>I don't know whether it is a "done deal" or not, though I tend to agree
>with Chuck that it probably is. And a disorganized left probably can't
>have much immediately effective input. Any effective opposition, if it
>comes, will have to come from the organizations of the pseudo-"middle
>class" (i.e., organizations of proletarians who consider themselves
>"middle class" such as the National Association of Retired People).
You're referring to the American Association of Retired Persons, which is indeed (upper) middle class in orientation. But there is also the National Council of Senior Citizens, which is retired trade unionists, and the 2030 Center, which is a progressive youth group.
Much of the weight of reforms will be on those still working and not likely to retire for another 15 years, at least. It's mostly a matter for the Baby Boomers. The existing seniors, particularly those in the program now, will not be much affected, if at all. (An exception is if they monkey with the COLA adjustments.) This presents an obvious problem, in that the senior groups are looked to as an important viewpoint on the question and their present members are not so much in the line of fire.
>BUT, HAVING SAID THAT, Chuck's positive suggestion is positively
>vicious, because *any proposal whatever* for "solving" the Social
>Security System contains, as a concealed premise, a fundamental LIE:
>that a problem exists to be solved.
It's true that nothing really needs to be done for another 15 years or so. If the projections are accurate, however, there will be a funding shortfall, not too large, to fill with either higher taxes, lower benefits, or some combination thereof, in about 30 years.
>The WSJ perceived (in an editorial I mentioned some time ago) that even
>*opening* the question of Social Security (as Clinton had) in fact
>placed the system on a slippery slope to privatization. As that infamous
Clinton didn't open it. The Trustees did by issuing their actuarial report, which they are required to do by law periodically, and which report, while open to criticism, is not so biased as to entirely distort its findings. Given the biases of assorted elites, it would be impossible for any president not to acknowledge the issue.
The real slippery slope to privatization rests on two fallacious notions:
one is the savings paradigm, fully bought into by Clinton and most economists, that to ensure a prosperous future, we have to reduce consumption spending in the present;
the second is that the stock market and individual investment in general is a viable escape hatch for people to finance a secure retirement. Clinton is more waffly on this, though clearly not trustworthy (duh).
> . . .
>In so far as leftists can find any crack through which to express their
>own responses, they should demand "NO CHANGES TO SOCIAL SECURITY." And
>they should be aware as they make this claim that unless mass actions in
>the streets can be mobilized, their demand is utterly utopian -- but at
>least it would not actively carry on the program of Clinton-WSJ by
>admitting that there was a problem to be solved.

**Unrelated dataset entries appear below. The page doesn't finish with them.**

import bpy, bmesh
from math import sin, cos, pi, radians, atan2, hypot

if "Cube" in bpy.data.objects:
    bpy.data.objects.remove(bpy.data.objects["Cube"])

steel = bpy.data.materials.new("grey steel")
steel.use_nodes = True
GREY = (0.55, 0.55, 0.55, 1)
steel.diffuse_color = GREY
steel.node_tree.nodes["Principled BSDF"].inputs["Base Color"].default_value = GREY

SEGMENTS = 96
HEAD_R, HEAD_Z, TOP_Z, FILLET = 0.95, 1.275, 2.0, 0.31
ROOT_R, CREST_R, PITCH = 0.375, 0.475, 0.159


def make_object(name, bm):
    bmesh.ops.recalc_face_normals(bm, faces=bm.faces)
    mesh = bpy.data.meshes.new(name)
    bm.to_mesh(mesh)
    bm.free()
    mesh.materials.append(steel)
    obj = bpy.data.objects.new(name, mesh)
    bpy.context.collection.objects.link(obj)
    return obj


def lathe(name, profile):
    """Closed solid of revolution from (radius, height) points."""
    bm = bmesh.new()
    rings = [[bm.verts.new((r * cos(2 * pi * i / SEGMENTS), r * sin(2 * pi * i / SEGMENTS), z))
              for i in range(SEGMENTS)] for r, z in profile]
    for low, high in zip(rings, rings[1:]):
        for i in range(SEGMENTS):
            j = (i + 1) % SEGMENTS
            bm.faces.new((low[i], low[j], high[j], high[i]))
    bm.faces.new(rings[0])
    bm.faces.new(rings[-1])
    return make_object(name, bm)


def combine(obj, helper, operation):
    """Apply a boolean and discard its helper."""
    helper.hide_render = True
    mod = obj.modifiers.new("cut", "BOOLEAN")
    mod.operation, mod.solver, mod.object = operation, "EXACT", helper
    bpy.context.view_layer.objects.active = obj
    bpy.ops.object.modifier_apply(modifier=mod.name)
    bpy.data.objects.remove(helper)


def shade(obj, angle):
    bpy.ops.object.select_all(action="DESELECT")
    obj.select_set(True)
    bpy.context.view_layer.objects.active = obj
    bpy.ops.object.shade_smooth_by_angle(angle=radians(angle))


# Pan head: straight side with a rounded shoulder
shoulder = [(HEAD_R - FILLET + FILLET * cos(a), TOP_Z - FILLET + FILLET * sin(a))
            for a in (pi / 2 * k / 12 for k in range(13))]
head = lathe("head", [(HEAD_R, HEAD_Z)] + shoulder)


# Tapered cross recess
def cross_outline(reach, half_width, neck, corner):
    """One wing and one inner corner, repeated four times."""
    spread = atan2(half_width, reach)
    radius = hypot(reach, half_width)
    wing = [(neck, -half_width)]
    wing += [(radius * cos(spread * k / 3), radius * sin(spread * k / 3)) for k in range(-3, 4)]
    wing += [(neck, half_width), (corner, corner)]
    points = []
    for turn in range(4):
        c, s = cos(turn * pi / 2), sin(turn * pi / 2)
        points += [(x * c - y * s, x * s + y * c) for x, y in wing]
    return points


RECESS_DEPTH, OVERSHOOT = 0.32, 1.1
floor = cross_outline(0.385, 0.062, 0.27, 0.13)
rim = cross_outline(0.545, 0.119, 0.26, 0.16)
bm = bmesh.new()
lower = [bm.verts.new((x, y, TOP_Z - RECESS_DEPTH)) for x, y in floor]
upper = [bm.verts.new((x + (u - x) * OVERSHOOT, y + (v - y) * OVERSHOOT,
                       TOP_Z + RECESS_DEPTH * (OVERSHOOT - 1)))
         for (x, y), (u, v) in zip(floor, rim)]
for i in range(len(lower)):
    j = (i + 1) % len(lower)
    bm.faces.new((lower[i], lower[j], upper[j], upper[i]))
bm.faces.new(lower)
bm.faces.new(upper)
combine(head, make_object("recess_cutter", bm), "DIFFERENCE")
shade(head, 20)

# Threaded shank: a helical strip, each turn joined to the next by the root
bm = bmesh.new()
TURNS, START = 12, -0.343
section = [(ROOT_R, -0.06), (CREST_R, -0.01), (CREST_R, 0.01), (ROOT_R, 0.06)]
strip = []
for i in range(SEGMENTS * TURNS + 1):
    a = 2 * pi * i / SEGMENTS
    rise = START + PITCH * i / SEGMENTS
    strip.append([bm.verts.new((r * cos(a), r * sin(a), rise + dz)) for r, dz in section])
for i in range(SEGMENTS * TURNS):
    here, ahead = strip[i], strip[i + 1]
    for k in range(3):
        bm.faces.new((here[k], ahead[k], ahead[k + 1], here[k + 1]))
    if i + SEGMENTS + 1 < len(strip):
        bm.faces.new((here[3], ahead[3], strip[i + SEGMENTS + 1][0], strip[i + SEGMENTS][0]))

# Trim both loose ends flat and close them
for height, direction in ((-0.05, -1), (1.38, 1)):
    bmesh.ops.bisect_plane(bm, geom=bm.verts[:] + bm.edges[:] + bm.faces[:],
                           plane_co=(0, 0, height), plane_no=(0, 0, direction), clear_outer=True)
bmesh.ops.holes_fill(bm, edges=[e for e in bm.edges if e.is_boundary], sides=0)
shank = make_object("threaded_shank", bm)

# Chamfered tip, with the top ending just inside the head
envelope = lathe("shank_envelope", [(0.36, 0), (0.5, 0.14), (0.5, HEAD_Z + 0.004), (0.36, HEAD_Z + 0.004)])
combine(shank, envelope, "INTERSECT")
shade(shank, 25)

I'm afraid a 'no changes' demand would marginalize the demanders. Better to accept innocuous changes and have some concrete alternative to offer. If the pessimistic predictions fail to come to pass, there will be no problem reversing the 'fixes.' Congress has never been reluctant to increase SS benefits when the money was there.
All of the privatization schemes can be shown to entail higher taxes and lower benefits. If we can reframe the question as, what kind of tax hike/benefit cut is least undesirable, we will save the program.